▸ **ACTIVITY**:
Repeat word for word every line of the data below, from the first through the line containing "bmesh.ops.recalc_face_normals(bm, faces=bm.faces[:])", and stop there.

(Records drawn from a dataset)

--------------------------------

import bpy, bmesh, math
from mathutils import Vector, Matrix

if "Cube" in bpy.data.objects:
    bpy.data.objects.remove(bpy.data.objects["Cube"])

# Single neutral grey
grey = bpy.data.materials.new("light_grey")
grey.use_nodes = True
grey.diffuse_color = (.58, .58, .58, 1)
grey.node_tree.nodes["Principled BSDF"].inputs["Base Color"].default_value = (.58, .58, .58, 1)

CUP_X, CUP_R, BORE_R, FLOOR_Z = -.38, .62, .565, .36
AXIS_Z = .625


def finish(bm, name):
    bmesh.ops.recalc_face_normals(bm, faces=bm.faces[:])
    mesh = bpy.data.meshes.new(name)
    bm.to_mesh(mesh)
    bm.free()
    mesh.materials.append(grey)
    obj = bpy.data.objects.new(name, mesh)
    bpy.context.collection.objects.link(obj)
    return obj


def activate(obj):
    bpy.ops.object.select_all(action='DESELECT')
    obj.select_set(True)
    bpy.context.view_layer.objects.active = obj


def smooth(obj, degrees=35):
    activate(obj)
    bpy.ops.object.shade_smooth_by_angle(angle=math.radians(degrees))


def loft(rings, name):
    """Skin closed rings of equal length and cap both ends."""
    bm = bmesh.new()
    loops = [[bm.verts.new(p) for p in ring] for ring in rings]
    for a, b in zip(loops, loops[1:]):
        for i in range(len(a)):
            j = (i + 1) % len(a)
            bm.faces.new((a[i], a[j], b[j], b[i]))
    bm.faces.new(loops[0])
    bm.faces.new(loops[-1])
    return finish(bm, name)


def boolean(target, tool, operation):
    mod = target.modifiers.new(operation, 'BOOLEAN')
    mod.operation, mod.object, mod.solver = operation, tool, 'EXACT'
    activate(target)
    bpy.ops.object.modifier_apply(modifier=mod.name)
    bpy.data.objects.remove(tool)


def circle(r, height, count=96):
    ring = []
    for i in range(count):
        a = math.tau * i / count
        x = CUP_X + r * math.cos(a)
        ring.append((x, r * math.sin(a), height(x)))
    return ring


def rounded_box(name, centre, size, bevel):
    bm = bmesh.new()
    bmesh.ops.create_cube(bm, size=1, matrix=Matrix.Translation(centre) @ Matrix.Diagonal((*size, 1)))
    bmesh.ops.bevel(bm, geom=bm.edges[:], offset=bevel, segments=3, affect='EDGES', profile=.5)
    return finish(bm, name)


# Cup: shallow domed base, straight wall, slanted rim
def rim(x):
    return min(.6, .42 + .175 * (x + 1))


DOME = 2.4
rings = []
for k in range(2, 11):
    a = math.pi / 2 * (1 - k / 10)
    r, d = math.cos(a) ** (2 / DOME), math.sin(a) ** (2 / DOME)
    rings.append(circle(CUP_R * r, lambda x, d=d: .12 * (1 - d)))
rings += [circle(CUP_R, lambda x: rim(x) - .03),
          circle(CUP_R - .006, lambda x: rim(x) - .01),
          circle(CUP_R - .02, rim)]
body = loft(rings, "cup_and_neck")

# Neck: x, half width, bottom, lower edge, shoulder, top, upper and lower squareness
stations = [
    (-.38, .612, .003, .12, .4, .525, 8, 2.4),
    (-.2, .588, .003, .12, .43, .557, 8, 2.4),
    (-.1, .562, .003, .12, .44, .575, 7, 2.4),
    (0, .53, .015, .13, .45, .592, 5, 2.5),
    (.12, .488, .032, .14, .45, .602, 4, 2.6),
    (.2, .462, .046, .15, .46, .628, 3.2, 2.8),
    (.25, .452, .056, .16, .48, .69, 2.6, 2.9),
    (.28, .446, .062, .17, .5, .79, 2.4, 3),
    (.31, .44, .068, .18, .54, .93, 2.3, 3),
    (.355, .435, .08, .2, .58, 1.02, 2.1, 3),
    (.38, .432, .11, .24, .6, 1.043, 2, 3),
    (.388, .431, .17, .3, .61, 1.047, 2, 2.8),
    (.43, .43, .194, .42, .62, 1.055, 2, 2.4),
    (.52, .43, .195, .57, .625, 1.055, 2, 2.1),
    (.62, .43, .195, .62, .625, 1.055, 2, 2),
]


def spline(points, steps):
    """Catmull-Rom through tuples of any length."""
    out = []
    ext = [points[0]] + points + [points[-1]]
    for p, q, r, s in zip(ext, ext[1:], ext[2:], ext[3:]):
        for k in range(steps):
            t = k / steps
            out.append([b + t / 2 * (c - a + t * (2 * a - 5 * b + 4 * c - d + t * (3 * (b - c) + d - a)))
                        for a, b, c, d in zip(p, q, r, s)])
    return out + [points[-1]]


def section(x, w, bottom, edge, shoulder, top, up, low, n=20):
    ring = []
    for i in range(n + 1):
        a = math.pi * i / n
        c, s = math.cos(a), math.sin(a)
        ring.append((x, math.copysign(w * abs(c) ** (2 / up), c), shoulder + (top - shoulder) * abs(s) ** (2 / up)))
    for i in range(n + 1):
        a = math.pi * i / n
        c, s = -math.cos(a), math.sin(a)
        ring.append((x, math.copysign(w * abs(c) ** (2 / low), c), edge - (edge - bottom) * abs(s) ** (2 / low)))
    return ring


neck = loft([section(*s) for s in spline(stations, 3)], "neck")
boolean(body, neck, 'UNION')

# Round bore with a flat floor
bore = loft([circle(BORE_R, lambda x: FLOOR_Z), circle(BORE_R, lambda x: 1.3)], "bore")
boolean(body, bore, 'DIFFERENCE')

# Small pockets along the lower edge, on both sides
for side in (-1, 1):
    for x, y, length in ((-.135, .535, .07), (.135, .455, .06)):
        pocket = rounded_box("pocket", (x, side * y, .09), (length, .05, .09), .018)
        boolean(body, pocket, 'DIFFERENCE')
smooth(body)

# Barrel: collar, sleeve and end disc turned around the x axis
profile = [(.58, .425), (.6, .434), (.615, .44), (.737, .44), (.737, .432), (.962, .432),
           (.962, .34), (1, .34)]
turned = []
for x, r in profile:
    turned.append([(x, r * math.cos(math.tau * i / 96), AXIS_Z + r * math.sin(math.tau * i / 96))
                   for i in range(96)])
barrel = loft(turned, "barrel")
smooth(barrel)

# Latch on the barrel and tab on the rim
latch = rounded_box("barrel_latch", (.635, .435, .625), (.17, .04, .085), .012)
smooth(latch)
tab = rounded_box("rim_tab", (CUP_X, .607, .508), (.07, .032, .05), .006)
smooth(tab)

--------------------------------

▸ **ANSWER TO THE PROBLEM**:
import bpy, bmesh, math
from mathutils import Vector, Matrix

if "Cube" in bpy.data.objects:
    bpy.data.objects.remove(bpy.data.objects["Cube"])

# Single neutral grey
grey = bpy.data.materials.new("light_grey")
grey.use_nodes = True
grey.diffuse_color = (.58, .58, .58, 1)
grey.node_tree.nodes["Principled BSDF"].inputs["Base Color"].default_value = (.58, .58, .58, 1)

CUP_X, CUP_R, BORE_R, FLOOR_Z = -.38, .62, .565, .36
AXIS_Z = .625


def finish(bm, name):
    bmesh.ops.recalc_face_normals(bm, faces=bm.faces[:])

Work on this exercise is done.